Like a flower following the Sun, the dome of ESO’s Extremely Large Telescope (ELT) will be able to rotate to allow the telescope to track objects in the sky. Seen under the bright blue skies of Cerro Armazones in the Chilean Atacama Desert, this video shows a test of the dome rotating for the first time.
The test moved the dome 10 m in either direction at 1 cm/s, but the final operating speed will be a walking pace of 5 km/h. The test was performed by engineers of Cimolai, the company contracted by ESO to design and build the ELT dome and telescope structure. The humans hard at work in this sped-up video show, for scale, the sheer size of the telescope dome. Rotating the dome is no small feat, as its skeleton currently weighs about 2500 tons, and will eventually weigh around 6100 tons when finished. This first test was carried out “manually” with special hydraulic devices, but eventually the enclosure will rotate via motorised bogies. While the motion of the dome is designed to be smooth, and was found to be during this test, the dome stands separate from the rest of the structure in order to limit vibrations to the telescope itself.
The dome, in its final form, will have an insulated aluminum cladding to protect the telescope from the elements and sliding doors to open it to the stars.

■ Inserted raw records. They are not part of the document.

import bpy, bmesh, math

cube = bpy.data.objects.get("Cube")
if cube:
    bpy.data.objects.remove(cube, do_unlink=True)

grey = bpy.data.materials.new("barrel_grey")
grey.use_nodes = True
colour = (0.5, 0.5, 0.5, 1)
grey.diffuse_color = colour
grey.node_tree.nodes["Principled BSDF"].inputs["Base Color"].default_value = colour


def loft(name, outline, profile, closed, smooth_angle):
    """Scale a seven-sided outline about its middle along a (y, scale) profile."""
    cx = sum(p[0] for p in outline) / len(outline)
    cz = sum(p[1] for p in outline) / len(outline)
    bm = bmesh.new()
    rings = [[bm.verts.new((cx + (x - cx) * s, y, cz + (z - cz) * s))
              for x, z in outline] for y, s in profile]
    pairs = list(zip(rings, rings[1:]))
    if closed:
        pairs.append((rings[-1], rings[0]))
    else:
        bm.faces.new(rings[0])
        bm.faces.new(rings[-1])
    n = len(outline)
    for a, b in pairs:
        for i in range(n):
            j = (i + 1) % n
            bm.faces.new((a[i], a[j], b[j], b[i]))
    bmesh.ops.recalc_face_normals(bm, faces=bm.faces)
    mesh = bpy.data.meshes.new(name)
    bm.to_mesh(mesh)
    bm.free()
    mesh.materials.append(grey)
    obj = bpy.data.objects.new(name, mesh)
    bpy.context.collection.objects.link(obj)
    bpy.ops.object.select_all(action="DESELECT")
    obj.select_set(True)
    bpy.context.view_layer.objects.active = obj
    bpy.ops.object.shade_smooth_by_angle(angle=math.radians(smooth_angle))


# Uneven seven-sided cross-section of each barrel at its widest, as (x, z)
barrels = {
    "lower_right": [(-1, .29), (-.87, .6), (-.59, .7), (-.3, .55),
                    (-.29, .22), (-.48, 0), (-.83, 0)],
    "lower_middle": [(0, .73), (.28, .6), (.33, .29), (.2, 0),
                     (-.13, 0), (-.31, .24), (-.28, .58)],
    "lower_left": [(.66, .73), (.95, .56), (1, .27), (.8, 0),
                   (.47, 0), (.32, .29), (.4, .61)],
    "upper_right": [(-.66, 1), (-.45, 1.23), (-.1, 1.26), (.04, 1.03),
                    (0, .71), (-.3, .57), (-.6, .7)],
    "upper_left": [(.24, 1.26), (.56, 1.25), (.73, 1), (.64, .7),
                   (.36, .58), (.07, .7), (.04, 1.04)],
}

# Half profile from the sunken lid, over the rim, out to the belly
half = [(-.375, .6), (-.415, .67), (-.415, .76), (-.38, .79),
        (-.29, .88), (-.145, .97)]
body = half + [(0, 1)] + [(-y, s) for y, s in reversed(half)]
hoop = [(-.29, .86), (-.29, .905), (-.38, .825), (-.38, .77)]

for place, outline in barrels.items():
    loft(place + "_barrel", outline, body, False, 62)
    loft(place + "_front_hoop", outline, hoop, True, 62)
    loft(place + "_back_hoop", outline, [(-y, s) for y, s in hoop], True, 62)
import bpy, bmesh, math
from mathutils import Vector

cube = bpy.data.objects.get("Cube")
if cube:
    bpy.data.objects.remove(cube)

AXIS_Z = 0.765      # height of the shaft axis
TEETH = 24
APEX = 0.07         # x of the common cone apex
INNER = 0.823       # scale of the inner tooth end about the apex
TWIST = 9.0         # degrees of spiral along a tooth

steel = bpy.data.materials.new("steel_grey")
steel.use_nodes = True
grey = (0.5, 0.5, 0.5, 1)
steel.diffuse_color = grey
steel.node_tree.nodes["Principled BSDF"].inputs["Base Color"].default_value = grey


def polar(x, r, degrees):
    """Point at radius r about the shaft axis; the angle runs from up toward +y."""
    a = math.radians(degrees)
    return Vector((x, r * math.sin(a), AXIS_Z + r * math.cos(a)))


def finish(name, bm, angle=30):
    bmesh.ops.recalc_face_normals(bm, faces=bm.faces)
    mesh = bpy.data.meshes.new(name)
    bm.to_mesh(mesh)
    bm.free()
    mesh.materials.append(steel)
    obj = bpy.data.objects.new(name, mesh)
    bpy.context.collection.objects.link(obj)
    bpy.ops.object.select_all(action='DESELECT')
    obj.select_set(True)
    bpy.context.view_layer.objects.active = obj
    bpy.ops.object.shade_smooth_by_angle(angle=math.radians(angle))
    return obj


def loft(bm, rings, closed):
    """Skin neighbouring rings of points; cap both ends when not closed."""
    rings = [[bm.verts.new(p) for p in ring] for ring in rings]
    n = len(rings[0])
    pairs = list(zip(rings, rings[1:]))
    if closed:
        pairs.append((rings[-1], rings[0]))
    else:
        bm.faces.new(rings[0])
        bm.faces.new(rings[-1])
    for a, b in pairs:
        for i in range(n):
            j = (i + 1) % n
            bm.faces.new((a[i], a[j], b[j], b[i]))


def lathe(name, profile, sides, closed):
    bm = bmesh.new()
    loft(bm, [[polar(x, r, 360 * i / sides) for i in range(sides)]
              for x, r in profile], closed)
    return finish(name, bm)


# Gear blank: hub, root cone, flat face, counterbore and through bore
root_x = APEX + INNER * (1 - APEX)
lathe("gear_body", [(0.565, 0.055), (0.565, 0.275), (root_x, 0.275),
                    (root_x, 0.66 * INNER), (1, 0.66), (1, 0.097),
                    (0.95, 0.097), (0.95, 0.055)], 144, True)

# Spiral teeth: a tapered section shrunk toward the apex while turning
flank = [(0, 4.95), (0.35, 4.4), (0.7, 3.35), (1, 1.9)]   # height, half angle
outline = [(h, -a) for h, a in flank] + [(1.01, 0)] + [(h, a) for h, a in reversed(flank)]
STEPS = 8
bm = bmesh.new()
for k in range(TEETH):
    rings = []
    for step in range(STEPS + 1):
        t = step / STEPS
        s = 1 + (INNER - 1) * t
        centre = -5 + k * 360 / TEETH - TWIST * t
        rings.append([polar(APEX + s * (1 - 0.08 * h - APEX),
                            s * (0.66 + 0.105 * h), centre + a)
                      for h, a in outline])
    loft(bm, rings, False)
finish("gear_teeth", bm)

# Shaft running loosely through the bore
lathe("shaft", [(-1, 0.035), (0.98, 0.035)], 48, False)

Building this marvel of engineering in the middle of the desert presents unique challenges, and yet, recent achievements such as the dome rotating and the first mirror segments stored at Paranal show the ELT is moving closer to becoming reality.Credit:
ESO/Cimolai/E. Sech, A. Dradi
About the Video
|29 January 2024, 06:00